Anybody know how Goan crew on cruiseliners are dying in droves??
What is the cause of death of so many young men?
A few years ago while flying from Goa to Bombay, I got into a casual
conversation with my neighbour who happened to be a shippie. This is his
Hailing from Candolim, he worked earlier as a Roomboy at Taj Fort Aguada.
The job was seasonal from October to April coinciding with the peak foreign
tourist arrivals. Thereafter he was laid off with no compensation.He heard
from other shippies about the Caribbean Cruises and the grand pay and so
decided to apply for a job. He was called for an interview which he
attended at his own expense and was selected for the job.
He joined the cruise at Miami at his own cost. He was made to sign a
contract to work for 9 months with no holidays, including Sundays, no
off-days, no leave. Working hours were of 16 hours per day. The base salary
was low and the bulk was variable pay mainly made up of tips/ incentives.
In a good month, the gross salary could go up to Rs 150,000. With food free
and on the house, this was pure savings.
Life aboard the Cruise Liner was tough. He had to clean and tidy up 30
rooms every day, twice, spread over two decks. Many of the passengers were
filthy rich, selfish, arrogant and demanding. Any mistake or error would
result in a complaint made against him, for which a part of his incentives
would be deducted. He was on beck and call all day long. He had to pander
to the whims and fancies of the passengers who would ask him to clean and
tidy up their rooms at odd times. And so he had to go back and forth
without rest. He was trained to accept that the customer was always right,
even when he was wrong, and so had to endure their temper tantrums.
His sole companions were fellow goans who worked in the kitchen.

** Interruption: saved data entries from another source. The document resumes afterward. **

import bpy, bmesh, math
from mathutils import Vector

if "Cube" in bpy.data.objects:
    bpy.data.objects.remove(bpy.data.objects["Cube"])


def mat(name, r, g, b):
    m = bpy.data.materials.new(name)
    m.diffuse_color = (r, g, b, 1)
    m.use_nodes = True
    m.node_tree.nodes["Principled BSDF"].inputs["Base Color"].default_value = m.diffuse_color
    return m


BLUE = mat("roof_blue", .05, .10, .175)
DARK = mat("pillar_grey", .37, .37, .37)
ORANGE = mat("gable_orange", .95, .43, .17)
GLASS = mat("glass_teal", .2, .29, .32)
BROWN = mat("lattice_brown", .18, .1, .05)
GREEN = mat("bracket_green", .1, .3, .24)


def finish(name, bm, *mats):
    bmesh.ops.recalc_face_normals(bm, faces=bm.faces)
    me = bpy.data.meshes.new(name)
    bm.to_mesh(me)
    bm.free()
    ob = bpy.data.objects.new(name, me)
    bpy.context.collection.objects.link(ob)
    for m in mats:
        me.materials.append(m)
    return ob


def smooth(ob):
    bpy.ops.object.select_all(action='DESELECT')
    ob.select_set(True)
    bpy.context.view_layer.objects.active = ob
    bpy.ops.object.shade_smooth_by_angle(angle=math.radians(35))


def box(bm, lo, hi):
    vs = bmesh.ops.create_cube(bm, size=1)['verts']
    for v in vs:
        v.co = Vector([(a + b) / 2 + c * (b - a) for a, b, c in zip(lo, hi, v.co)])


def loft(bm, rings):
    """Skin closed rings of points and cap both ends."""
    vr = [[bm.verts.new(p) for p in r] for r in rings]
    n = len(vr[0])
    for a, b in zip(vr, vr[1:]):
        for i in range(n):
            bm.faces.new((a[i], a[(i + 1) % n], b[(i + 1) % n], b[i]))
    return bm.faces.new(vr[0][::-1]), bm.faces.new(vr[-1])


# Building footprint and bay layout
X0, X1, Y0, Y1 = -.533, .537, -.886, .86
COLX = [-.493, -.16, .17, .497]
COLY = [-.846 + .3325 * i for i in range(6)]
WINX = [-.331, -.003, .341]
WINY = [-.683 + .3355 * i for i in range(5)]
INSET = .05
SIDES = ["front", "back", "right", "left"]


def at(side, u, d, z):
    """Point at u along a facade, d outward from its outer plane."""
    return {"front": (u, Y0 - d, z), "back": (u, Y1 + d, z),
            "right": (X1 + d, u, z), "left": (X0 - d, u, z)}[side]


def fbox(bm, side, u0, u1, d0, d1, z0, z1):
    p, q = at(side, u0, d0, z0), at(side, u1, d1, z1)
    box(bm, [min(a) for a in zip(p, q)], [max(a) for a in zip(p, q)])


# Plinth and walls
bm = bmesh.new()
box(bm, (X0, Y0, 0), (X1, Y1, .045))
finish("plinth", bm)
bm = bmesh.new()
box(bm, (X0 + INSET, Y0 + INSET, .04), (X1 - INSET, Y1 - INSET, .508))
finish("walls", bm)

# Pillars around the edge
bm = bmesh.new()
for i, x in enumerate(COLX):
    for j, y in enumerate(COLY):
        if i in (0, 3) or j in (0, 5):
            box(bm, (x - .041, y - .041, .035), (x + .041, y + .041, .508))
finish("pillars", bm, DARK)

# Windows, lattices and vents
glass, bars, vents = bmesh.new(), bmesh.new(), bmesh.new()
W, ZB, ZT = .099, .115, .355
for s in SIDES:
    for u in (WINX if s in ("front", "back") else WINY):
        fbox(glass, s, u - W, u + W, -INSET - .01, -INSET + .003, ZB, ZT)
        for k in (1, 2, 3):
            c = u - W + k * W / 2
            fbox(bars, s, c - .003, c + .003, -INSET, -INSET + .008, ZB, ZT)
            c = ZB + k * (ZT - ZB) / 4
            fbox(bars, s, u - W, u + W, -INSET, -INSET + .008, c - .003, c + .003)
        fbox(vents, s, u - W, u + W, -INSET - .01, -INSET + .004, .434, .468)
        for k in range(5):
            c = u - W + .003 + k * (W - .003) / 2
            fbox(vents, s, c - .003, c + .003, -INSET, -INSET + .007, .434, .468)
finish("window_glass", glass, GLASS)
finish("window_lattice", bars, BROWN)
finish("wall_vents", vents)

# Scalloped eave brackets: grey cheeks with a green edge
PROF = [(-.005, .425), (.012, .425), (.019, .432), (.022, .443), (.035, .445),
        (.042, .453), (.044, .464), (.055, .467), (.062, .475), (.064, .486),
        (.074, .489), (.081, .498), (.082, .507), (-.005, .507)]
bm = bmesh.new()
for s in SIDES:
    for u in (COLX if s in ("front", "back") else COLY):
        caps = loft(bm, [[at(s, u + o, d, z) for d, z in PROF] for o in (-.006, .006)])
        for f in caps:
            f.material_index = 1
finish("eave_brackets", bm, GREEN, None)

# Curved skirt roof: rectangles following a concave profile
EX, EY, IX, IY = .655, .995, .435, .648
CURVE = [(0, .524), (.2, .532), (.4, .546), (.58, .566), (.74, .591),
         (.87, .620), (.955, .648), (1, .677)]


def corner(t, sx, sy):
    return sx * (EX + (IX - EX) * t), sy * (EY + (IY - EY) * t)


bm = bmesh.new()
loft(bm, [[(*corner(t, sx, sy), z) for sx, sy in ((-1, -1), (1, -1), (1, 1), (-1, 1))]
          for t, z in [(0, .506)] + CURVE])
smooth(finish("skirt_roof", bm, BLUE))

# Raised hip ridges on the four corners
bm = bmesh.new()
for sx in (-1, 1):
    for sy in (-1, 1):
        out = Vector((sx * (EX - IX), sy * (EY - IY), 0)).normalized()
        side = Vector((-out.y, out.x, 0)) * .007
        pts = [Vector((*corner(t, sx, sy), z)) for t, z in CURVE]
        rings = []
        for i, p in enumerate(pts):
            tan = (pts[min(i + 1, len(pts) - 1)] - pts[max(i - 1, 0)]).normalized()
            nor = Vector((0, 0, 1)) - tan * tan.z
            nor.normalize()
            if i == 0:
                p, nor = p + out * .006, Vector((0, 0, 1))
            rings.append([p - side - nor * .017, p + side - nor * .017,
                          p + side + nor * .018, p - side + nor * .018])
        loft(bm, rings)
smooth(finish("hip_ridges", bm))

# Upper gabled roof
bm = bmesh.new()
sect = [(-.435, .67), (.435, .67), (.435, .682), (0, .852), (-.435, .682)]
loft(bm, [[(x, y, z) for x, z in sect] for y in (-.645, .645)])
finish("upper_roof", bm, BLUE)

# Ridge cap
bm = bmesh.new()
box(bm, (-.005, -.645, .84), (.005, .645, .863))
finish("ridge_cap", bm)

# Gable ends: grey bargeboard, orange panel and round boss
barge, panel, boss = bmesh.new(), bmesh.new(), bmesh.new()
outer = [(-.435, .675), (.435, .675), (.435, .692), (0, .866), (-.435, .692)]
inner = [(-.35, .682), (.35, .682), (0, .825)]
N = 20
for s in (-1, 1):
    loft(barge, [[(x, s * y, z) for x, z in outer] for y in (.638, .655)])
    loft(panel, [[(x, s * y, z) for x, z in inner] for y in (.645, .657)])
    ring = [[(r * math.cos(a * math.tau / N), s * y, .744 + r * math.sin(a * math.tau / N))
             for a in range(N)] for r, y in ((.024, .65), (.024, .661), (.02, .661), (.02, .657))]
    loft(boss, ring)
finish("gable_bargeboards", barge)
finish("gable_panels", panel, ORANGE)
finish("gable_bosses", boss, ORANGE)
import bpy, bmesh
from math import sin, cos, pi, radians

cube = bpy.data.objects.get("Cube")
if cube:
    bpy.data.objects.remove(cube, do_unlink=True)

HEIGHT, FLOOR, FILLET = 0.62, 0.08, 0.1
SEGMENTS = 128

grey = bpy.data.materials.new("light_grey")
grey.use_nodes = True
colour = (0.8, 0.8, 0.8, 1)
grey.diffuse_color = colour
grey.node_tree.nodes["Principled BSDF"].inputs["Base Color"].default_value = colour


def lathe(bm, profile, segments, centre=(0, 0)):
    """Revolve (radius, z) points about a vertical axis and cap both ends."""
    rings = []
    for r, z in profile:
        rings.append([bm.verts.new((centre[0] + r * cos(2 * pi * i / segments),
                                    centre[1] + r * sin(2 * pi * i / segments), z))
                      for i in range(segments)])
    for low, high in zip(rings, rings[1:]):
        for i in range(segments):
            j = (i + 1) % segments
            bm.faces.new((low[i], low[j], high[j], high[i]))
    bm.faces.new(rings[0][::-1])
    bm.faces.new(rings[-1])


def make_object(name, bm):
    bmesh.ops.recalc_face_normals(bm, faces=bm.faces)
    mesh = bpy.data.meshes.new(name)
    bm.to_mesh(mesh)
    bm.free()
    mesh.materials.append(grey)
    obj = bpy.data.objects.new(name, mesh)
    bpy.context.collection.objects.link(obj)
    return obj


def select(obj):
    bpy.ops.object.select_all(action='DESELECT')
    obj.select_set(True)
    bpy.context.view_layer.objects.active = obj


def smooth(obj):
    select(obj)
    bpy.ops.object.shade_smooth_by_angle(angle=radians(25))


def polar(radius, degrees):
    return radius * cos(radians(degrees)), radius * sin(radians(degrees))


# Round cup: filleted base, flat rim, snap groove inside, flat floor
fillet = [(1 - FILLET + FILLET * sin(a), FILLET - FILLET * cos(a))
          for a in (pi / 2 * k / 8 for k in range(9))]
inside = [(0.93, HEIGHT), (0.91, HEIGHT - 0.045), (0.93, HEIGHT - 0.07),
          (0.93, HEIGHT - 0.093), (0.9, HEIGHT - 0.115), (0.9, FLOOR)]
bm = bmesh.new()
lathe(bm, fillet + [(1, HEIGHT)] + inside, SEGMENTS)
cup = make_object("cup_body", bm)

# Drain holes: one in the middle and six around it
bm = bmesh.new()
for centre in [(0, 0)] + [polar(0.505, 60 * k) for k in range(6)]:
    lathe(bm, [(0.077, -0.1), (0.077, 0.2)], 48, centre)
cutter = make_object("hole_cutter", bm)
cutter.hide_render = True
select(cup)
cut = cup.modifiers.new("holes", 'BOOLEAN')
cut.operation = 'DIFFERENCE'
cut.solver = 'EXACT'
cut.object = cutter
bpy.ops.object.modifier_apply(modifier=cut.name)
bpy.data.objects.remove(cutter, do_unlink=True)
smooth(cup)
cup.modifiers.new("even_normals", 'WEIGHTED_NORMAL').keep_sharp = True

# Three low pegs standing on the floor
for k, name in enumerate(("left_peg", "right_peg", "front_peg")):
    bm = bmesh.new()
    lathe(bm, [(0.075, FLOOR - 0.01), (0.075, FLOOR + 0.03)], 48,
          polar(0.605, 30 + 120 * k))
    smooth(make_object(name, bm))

Fed up of
eating the same rich food daily, his fellow goans would rustle up some goan
homemade stuff which they enjoyed and relished.
Emotionally and psychologically he was scarred with no family member close
by in whom he could confide or share his troubles or difficulties. With no
break even for a single day, even when the ship berthed at a port, it was
nothing short of slave working conditions. He could not even go to Church
to hear Mass during his period of contract.
He had to keep his employers and passengers in good humour at all times as
otherwise his contract would not get renewed after he enjoyed his break.
After working for a few years and enduring the hardships, he got married
and constructed a big, beautiful house in Candolim, and in the process
exhausted all his savings.
Just then misfortune struck. While climbing down the stairs aboard the
ship, he missed a step and came tumbling down, in the process breaking the
bone of his leg. He was given first aid and laid up in bed as there was no
Orthopedic doctor on board. On reaching port after some days, he was taken
to a doctor. The doctor attended to him and he was back on the ship. During
the days when he was invalid, he received no wages. Once he was back on his
feet, he realised that the surgery was not done properly. The bones were
not set right and he was left with one leg short and a permanent limp. This
made his work more difficult as now his speed and mobility was restricted.
On completion of his contract, he flew down to India and immediately went
to consult an Orthopedic surgeon.
Unfortunately, by then the bones had set permanently, and the Orthopedic
surgeon could do nothing. He was left scarred for life with a limp. In this
condition he found it very difficult to work, but had no choice as his wife
was now pregnant with their first child and he had little savings. So back
he was on the ship living a life which he now hated. With no skills or
education he was left with little choice.
This is the kind of life shippies on cruise liners lead. Is it any wonder
that many of them commit suicide?